Description of the task —
Starting at the top line, print the entries below exactly as they are and skip every picture.

Data to process —
========
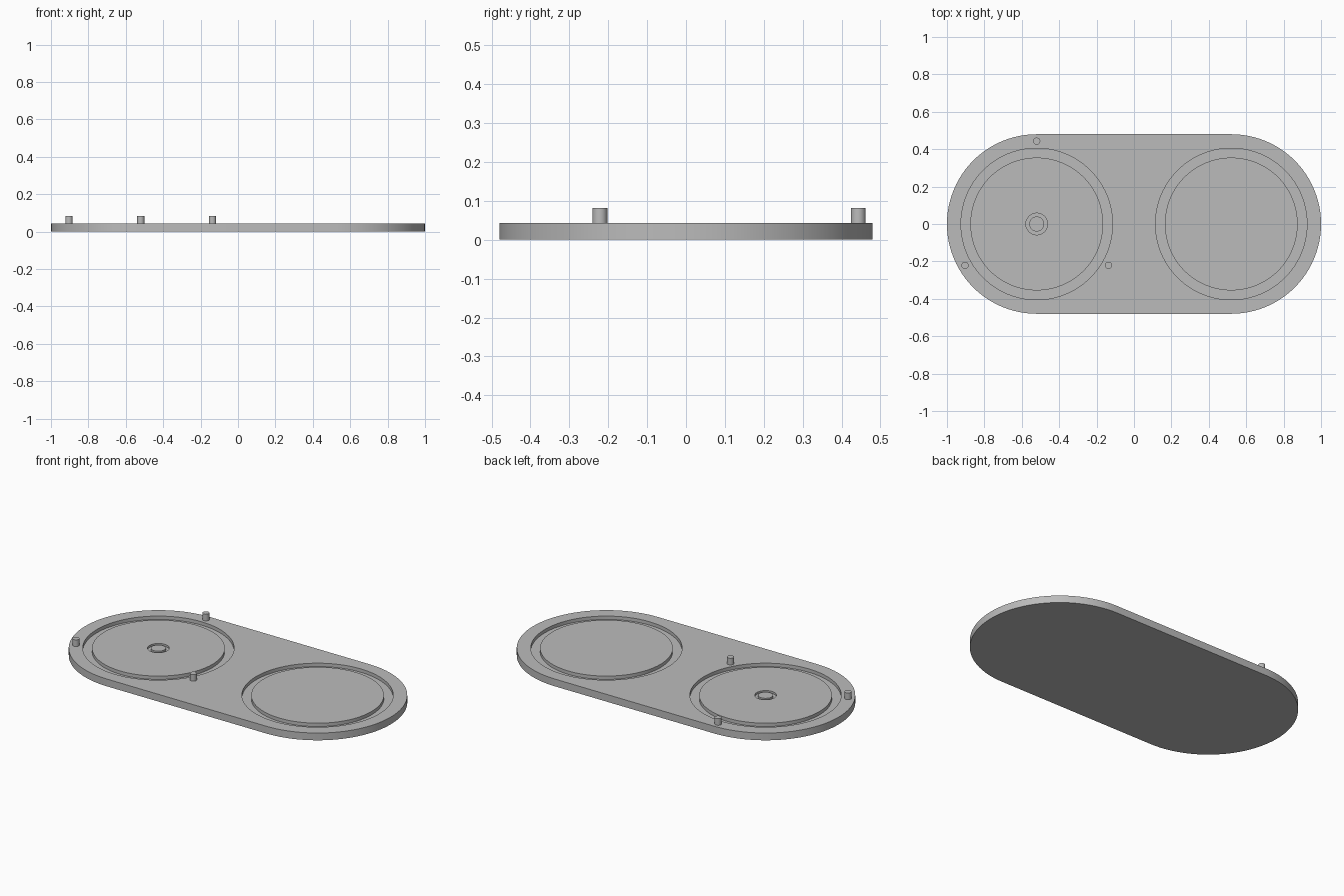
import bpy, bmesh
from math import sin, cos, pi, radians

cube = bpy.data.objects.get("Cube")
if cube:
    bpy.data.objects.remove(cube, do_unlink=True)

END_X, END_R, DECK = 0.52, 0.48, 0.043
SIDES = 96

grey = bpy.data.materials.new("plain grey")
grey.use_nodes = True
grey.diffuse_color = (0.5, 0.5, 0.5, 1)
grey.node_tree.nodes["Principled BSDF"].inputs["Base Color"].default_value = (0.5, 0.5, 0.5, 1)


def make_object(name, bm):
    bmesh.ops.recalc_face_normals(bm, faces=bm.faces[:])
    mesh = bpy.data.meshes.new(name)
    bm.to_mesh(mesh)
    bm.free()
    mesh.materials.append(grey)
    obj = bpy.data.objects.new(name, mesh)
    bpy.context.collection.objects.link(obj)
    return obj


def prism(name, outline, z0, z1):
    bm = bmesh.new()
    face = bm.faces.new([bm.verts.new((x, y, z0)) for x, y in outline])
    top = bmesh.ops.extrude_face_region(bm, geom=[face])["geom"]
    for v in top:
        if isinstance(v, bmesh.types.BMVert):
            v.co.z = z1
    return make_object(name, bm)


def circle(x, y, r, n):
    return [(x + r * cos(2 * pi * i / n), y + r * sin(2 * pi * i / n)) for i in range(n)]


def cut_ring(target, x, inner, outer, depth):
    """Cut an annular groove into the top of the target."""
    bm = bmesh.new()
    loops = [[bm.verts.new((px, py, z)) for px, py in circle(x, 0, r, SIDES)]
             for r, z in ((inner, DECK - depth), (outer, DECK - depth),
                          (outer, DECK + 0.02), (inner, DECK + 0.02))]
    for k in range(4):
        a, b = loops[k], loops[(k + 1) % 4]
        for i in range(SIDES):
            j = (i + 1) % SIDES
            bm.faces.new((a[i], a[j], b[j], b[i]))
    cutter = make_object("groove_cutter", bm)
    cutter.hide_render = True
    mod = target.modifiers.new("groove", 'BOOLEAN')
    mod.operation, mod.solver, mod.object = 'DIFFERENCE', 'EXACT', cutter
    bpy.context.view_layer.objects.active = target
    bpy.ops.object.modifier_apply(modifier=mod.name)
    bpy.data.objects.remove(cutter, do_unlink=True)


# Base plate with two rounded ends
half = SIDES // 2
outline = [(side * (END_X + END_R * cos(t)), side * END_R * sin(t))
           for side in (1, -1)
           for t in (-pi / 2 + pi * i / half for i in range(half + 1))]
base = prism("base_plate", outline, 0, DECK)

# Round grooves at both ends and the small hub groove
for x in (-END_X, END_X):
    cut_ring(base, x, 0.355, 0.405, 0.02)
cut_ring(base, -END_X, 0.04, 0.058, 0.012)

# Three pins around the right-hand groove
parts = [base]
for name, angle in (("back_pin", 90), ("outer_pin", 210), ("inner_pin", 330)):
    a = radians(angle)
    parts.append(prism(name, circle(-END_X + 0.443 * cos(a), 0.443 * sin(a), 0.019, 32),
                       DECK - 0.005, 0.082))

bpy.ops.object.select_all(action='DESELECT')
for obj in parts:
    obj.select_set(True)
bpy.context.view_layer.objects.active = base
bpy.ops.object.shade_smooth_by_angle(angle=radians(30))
========
Answer —
import bpy, bmesh
from math import sin, cos, pi, radians

cube = bpy.data.objects.get("Cube")
if cube:
    bpy.data.objects.remove(cube, do_unlink=True)

END_X, END_R, DECK = 0.52, 0.48, 0.043
SIDES = 96

grey = bpy.data.materials.new("plain grey")
grey.use_nodes = True
grey.diffuse_color = (0.5, 0.5, 0.5, 1)
grey.node_tree.nodes["Principled BSDF"].inputs["Base Color"].default_value = (0.5, 0.5, 0.5, 1)


def make_object(name, bm):
    bmesh.ops.recalc_face_normals(bm, faces=bm.faces[:])
    mesh = bpy.data.meshes.new(name)
    bm.to_mesh(mesh)
    bm.free()
    mesh.materials.append(grey)
    obj = bpy.data.objects.new(name, mesh)
    bpy.context.collection.objects.link(obj)
    return obj


def prism(name, outline, z0, z1):
    bm = bmesh.new()
    face = bm.faces.new([bm.verts.new((x, y, z0)) for x, y in outline])
    top = bmesh.ops.extrude_face_region(bm, geom=[face])["geom"]
    for v in top:
        if isinstance(v, bmesh.types.BMVert):
            v.co.z = z1
    return make_object(name, bm)


def circle(x, y, r, n):
    return [(x + r * cos(2 * pi * i / n), y + r * sin(2 * pi * i / n)) for i in range(n)]


def cut_ring(target, x, inner, outer, depth):
    """Cut an annular groove into the top of the target."""
    bm = bmesh.new()
    loops = [[bm.verts.new((px, py, z)) for px, py in circle(x, 0, r, SIDES)]
             for r, z in ((inner, DECK - depth), (outer, DECK - depth),
                          (outer, DECK + 0.02), (inner, DECK + 0.02))]
    for k in range(4):
        a, b = loops[k], loops[(k + 1) % 4]
        for i in range(SIDES):
            j = (i + 1) % SIDES
            bm.faces.new((a[i], a[j], b[j], b[i]))
    cutter = make_object("groove_cutter", bm)
    cutter.hide_render = True
    mod = target.modifiers.new("groove", 'BOOLEAN')
    mod.operation, mod.solver, mod.object = 'DIFFERENCE', 'EXACT', cutter
    bpy.context.view_layer.objects.active = target
    bpy.ops.object.modifier_apply(modifier=mod.name)
    bpy.data.objects.remove(cutter, do_unlink=True)


# Base plate with two rounded ends
half = SIDES // 2
outline = [(side * (END_X + END_R * cos(t)), side * END_R * sin(t))
           for side in (1, -1)
           for t in (-pi / 2 + pi * i / half for i in range(half + 1))]
base = prism("base_plate", outline, 0, DECK)

# Round grooves at both ends and the small hub groove
for x in (-END_X, END_X):
    cut_ring(base, x, 0.355, 0.405, 0.02)
cut_ring(base, -END_X, 0.04, 0.058, 0.012)

# Three pins around the right-hand groove
parts = [base]
for name, angle in (("back_pin", 90), ("outer_pin", 210), ("inner_pin", 330)):
    a = radians(angle)
    parts.append(prism(name, circle(-END_X + 0.443 * cos(a), 0.443 * sin(a), 0.019, 32),
                       DECK - 0.005, 0.082))

bpy.ops.object.select_all(action='DESELECT')
for obj in parts:
    obj.select_set(True)
bpy.context.view_layer.objects.active = base
bpy.ops.object.shade_smooth_by_angle(angle=radians(30))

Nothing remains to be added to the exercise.